◆ **Problem to solve**
As soon as the line containing "z = 0.045 +" appears in the material below, start returning lines exactly, and end with the line containing "f.smooth = True".

◆ **Task inputs**
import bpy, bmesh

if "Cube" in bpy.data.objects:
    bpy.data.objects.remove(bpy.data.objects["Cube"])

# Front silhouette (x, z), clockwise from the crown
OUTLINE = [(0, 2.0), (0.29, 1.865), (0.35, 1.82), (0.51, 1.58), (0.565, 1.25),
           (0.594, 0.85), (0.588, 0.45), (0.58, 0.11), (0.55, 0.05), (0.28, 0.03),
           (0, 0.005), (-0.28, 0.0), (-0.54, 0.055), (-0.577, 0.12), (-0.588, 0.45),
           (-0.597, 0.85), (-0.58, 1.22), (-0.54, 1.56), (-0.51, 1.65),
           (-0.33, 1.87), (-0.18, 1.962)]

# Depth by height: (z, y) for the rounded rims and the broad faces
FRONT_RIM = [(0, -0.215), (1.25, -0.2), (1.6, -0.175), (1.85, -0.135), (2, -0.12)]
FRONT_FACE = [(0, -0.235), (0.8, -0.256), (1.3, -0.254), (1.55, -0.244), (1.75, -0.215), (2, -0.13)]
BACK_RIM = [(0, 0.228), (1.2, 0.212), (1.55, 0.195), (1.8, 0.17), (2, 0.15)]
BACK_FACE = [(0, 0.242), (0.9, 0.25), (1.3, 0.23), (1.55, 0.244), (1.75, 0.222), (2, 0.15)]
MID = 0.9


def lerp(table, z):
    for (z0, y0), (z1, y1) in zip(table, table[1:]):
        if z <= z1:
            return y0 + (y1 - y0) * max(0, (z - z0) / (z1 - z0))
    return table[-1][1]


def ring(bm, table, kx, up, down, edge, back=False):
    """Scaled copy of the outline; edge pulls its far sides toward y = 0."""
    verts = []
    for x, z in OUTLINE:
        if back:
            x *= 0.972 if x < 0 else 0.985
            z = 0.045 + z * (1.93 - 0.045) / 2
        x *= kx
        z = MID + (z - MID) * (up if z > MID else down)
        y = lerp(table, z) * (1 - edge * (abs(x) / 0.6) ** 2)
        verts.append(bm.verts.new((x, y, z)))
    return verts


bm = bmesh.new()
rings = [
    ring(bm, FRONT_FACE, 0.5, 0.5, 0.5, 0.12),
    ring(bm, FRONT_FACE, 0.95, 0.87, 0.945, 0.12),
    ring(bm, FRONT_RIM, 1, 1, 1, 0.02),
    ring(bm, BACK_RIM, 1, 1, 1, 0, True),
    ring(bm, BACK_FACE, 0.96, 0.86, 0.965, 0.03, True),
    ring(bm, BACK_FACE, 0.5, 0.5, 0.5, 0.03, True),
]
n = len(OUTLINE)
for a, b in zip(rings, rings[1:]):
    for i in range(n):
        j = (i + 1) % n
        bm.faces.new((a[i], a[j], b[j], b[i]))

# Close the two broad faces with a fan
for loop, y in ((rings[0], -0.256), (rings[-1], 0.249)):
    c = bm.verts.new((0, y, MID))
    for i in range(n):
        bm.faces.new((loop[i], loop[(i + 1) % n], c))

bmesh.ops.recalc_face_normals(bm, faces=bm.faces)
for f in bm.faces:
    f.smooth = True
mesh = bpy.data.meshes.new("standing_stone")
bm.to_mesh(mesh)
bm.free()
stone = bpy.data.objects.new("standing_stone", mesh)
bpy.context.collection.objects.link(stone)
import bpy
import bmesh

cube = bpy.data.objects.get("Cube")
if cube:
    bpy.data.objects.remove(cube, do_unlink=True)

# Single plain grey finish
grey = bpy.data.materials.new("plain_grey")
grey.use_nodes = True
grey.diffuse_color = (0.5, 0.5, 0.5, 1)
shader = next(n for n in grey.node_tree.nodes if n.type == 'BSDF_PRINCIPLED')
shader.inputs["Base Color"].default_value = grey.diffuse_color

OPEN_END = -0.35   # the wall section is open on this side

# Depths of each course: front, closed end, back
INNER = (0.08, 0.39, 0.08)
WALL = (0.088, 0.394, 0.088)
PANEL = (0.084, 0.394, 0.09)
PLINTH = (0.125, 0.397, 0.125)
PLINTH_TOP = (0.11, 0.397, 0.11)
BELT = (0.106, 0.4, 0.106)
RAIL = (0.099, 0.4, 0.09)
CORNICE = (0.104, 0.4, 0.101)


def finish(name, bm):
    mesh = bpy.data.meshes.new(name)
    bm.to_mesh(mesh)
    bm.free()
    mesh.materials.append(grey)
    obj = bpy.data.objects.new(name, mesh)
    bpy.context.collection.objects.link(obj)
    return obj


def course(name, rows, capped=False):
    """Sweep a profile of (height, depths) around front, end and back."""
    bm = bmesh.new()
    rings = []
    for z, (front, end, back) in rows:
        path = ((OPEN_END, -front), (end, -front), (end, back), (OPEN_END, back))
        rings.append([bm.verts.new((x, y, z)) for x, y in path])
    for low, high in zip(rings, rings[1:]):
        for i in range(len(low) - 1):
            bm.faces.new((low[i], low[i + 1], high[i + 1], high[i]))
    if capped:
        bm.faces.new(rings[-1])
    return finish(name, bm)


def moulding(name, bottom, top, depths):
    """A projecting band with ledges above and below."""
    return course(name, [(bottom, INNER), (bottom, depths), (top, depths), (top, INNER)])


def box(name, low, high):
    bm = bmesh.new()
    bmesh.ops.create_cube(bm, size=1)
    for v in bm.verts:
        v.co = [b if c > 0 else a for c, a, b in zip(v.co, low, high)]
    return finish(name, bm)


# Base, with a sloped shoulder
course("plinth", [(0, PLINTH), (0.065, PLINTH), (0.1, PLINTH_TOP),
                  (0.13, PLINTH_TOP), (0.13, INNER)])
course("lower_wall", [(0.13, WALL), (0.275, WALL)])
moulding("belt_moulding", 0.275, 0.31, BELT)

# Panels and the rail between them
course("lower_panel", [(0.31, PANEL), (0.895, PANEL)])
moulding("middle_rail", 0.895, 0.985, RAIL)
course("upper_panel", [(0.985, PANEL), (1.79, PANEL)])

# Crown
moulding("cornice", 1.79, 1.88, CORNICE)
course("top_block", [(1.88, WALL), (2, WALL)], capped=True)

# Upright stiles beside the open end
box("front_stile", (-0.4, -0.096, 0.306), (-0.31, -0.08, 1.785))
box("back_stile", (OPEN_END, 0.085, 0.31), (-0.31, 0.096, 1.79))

◆ **Completed exercise**
            z = 0.045 + z * (1.93 - 0.045) / 2
        x *= kx
        z = MID + (z - MID) * (up if z > MID else down)
        y = lerp(table, z) * (1 - edge * (abs(x) / 0.6) ** 2)
        verts.append(bm.verts.new((x, y, z)))
    return verts


bm = bmesh.new()
rings = [
    ring(bm, FRONT_FACE, 0.5, 0.5, 0.5, 0.12),
    ring(bm, FRONT_FACE, 0.95, 0.87, 0.945, 0.12),
    ring(bm, FRONT_RIM, 1, 1, 1, 0.02),
    ring(bm, BACK_RIM, 1, 1, 1, 0, True),
    ring(bm, BACK_FACE, 0.96, 0.86, 0.965, 0.03, True),
    ring(bm, BACK_FACE, 0.5, 0.5, 0.5, 0.03, True),
]
n = len(OUTLINE)
for a, b in zip(rings, rings[1:]):
    for i in range(n):
        j = (i + 1) % n
        bm.faces.new((a[i], a[j], b[j], b[i]))

# Close the two broad faces with a fan
for loop, y in ((rings[0], -0.256), (rings[-1], 0.249)):
    c = bm.verts.new((0, y, MID))
    for i in range(n):
        bm.faces.new((loop[i], loop[(i + 1) % n], c))

bmesh.ops.recalc_face_normals(bm, faces=bm.faces)
for f in bm.faces:
    f.smooth = True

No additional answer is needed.